PB: Well, yeah. The last year I was in and even after I graduated. After I graduated from high school, I was looking for a job. And as a result, I had my eyes set upon a job with the bank. And at that time I knew, or I went around, and they didn't hire Japanese Americans to work in the bank. So I went to a commercial education school that was downtown, took up machine, bookkeeping machine, things of that nature, to prepare myself. And I made application at all the banks around with the personnel department, the main office, because I wanted to prove to the bank that as a Japanese American that I could do just the job as good as any white American or anybody else, and I wanted to set that as a goal. So I ran around filing applications. I asked several of the personnel officers why they didn't hire Japanese Americans, or for that matter any minority, and his answer was that if we were so visible, especially if we're a teller or somebody in the bank, that they may lose the account because they didn't like the idea of us working there. And I thought that was quite wrong, so I wanted to prove to them and to myself that I could work for a bank and do a better job than anybody else and they wouldn't lose any accounts. In fact, one -- I forgot who it was -- a personnel manager, I told him, I says, "If you lose an account, I'll go out and try to get the equal amount of money for you." Well, that didn't make any sense. But anyway, he listened, so that was it.

But I did get a job eventually with California Bank at that time, which was a pretty good-sized bank. There were two reasons I got the job. One is the personnel manager I got to know 'cause I went back several times, and they had a branch in the produce department where they dealt with Japanese Americans, 'cause the Japanese Americans were in gardening, produce, flower market. The other thing is they had a, going to open a branch in Japanese Town next to Sumitomo Bank, because Sumitomo Bank was primarily a Japanese bank. So I was able to convince them that when they opened the bank in Japanese Town, they ought to hire Niseis, which they did. So we had two or three Niseis. I was one of them. And naturally I started at the bottom doing little, minor work, and then eventually became a teller.

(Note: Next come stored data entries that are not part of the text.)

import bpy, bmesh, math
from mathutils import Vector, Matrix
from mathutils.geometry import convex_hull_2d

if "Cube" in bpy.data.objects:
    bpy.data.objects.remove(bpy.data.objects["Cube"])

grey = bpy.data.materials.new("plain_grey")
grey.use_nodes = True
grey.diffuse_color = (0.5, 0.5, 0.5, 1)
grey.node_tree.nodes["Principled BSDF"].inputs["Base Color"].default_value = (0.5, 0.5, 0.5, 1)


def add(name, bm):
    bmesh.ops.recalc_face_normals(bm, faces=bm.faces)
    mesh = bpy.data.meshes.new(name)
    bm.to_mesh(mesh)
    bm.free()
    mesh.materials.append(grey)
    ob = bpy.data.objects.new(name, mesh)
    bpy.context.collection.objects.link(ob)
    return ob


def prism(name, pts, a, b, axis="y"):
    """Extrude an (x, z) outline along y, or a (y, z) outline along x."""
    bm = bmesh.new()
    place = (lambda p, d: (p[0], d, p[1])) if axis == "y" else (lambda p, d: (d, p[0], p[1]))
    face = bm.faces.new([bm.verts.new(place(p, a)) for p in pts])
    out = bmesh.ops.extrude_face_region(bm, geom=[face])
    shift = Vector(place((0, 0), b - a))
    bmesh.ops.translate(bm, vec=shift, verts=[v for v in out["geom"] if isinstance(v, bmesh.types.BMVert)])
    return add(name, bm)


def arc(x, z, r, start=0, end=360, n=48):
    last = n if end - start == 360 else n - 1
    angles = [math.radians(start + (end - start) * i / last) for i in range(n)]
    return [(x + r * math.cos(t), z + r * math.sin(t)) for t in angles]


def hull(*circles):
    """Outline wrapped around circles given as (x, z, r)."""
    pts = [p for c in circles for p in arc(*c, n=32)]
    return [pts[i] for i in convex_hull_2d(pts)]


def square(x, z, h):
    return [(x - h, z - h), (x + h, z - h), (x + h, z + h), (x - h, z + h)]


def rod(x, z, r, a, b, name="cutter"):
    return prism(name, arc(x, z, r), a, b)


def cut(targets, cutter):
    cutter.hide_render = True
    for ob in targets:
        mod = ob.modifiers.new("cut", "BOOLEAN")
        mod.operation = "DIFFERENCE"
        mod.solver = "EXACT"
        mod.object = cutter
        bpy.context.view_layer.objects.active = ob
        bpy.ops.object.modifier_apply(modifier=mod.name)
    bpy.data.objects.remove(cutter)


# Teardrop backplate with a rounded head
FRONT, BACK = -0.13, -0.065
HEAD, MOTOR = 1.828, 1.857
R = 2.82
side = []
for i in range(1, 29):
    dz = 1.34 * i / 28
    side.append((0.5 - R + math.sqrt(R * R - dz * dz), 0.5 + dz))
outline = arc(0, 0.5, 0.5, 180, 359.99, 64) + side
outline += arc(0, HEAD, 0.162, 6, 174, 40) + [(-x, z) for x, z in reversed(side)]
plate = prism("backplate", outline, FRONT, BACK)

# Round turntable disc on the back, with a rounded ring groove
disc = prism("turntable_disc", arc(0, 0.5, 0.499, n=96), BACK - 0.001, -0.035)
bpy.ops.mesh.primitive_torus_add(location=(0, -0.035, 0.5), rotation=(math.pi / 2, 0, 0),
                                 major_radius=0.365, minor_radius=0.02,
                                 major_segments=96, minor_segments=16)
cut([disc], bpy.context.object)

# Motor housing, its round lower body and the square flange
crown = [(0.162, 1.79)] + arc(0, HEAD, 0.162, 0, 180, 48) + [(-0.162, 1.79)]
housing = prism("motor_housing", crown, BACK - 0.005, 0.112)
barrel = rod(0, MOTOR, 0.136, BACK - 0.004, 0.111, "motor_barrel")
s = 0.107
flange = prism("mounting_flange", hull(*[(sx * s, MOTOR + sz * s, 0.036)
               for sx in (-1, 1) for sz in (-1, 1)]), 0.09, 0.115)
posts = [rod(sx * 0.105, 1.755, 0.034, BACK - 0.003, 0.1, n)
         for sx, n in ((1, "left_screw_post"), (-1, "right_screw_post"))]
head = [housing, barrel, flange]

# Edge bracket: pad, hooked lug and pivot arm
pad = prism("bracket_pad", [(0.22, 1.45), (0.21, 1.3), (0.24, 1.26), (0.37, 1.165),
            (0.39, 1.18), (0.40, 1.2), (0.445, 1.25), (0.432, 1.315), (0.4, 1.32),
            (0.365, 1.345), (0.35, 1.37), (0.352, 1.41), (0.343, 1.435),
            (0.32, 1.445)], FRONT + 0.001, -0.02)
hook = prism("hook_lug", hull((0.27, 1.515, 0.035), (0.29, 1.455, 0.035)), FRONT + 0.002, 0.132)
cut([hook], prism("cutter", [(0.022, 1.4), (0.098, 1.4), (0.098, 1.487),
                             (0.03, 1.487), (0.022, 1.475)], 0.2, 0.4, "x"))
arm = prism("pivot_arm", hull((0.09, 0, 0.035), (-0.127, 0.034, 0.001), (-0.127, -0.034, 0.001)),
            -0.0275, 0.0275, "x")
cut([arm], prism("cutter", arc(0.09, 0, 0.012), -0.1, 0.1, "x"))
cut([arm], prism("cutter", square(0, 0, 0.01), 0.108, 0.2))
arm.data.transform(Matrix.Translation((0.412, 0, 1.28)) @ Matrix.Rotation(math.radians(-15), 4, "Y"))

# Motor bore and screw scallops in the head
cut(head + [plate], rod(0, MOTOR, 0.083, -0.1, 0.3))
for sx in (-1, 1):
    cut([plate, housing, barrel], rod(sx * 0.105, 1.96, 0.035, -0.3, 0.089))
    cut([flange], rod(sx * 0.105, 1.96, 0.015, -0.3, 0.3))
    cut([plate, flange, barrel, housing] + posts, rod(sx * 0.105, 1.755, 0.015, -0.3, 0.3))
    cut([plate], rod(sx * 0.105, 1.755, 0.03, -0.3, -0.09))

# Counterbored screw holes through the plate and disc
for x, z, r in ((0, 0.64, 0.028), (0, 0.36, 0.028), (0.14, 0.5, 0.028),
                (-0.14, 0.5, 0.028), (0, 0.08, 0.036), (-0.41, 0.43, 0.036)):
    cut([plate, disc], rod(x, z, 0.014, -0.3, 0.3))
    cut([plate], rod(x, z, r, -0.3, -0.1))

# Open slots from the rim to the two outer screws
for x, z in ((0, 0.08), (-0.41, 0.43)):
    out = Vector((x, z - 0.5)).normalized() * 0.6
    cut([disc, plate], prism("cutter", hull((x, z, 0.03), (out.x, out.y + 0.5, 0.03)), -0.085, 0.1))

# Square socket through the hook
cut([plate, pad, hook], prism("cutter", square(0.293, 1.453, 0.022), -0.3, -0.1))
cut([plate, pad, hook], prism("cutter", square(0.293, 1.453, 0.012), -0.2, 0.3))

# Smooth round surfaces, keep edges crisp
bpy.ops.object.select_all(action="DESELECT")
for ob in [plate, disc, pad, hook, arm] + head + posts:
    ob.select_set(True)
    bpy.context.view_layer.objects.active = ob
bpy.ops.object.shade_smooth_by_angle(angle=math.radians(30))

But I proved to the banking industry and to the bank that I worked for in particular that even though we were Japanese Americans, we could just do a good job. And as a result of it, I think that eventually other banks decided to hire minority people. And I think that that was an accomplishment that I tried to do, and felt that I helped in getting it done.

AI: Well, clearly you felt very strongly about this, and this was in, you graduated high school in 1938, is that right?

PB: '38.

AI: And so it was at that time that you decided to make this effort to see if you could break this...

PB: Right.

AI: ...this color barrier.

<End Segment 12> - Copyright © 2000 Densho. All Rights Reserved.